== Given data
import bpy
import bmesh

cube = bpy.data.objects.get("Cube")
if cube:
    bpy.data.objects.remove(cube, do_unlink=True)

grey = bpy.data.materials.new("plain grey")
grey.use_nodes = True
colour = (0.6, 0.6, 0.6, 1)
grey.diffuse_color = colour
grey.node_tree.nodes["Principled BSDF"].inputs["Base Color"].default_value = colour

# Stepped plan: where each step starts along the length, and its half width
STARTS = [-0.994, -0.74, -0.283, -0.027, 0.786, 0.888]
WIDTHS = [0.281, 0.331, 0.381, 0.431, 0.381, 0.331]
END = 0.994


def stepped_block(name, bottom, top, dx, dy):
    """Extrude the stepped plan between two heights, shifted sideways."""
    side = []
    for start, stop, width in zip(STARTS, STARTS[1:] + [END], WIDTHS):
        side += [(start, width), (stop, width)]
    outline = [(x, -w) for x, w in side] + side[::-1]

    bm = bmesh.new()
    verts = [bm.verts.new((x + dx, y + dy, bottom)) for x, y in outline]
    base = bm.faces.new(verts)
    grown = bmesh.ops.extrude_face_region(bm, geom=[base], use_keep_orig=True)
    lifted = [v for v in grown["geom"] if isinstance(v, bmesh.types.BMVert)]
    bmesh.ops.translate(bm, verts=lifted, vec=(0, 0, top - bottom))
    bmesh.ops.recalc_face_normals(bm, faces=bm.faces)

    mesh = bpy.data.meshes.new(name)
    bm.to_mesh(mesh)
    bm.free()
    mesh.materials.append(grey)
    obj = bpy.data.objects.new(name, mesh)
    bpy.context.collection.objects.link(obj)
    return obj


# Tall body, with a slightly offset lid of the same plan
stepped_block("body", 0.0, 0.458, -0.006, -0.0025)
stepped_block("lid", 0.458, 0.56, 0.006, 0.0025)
====
== Given data
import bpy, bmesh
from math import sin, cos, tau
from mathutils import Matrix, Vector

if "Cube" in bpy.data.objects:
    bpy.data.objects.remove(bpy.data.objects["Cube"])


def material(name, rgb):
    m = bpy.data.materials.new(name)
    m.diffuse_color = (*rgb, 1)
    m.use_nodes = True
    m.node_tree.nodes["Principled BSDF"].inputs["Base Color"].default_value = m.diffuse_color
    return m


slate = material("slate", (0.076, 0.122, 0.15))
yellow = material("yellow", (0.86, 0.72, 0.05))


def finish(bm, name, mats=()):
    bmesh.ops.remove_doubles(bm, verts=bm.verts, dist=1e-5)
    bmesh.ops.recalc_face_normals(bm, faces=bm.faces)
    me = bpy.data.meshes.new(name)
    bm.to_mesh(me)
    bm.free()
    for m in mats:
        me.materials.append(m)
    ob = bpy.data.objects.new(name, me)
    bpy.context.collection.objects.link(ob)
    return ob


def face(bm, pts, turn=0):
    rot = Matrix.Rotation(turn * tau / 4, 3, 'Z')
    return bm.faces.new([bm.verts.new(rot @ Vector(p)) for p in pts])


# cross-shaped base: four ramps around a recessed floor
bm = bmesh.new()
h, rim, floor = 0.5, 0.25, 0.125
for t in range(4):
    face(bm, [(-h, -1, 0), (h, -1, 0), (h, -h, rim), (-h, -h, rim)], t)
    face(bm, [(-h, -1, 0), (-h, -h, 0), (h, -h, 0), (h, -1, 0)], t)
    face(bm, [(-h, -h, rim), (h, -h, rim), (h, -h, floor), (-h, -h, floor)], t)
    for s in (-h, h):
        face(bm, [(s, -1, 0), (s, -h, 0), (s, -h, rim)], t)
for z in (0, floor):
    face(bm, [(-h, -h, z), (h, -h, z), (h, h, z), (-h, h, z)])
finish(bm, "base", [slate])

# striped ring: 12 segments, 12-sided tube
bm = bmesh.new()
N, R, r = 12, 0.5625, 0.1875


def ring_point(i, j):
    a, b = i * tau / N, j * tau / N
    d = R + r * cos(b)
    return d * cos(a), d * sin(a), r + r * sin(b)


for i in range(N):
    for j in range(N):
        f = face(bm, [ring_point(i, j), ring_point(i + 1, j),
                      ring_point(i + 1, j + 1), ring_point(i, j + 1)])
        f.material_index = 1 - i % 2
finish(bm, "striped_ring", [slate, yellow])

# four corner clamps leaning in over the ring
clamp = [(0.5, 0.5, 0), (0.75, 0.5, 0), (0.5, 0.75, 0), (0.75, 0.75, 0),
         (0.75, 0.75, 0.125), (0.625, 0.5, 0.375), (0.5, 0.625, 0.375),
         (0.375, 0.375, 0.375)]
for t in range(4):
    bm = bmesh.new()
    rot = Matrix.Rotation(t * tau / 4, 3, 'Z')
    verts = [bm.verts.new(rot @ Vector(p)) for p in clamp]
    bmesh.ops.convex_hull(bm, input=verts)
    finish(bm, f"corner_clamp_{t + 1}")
====
### Task statement:
Show each line in the entries that holds the string "plan".

### Answer to this exercise:
# Stepped plan: where each step starts along the length, and its half width
    """Extrude the stepped plan between two heights, shifted sideways."""
# Tall body, with a slightly offset lid of the same plan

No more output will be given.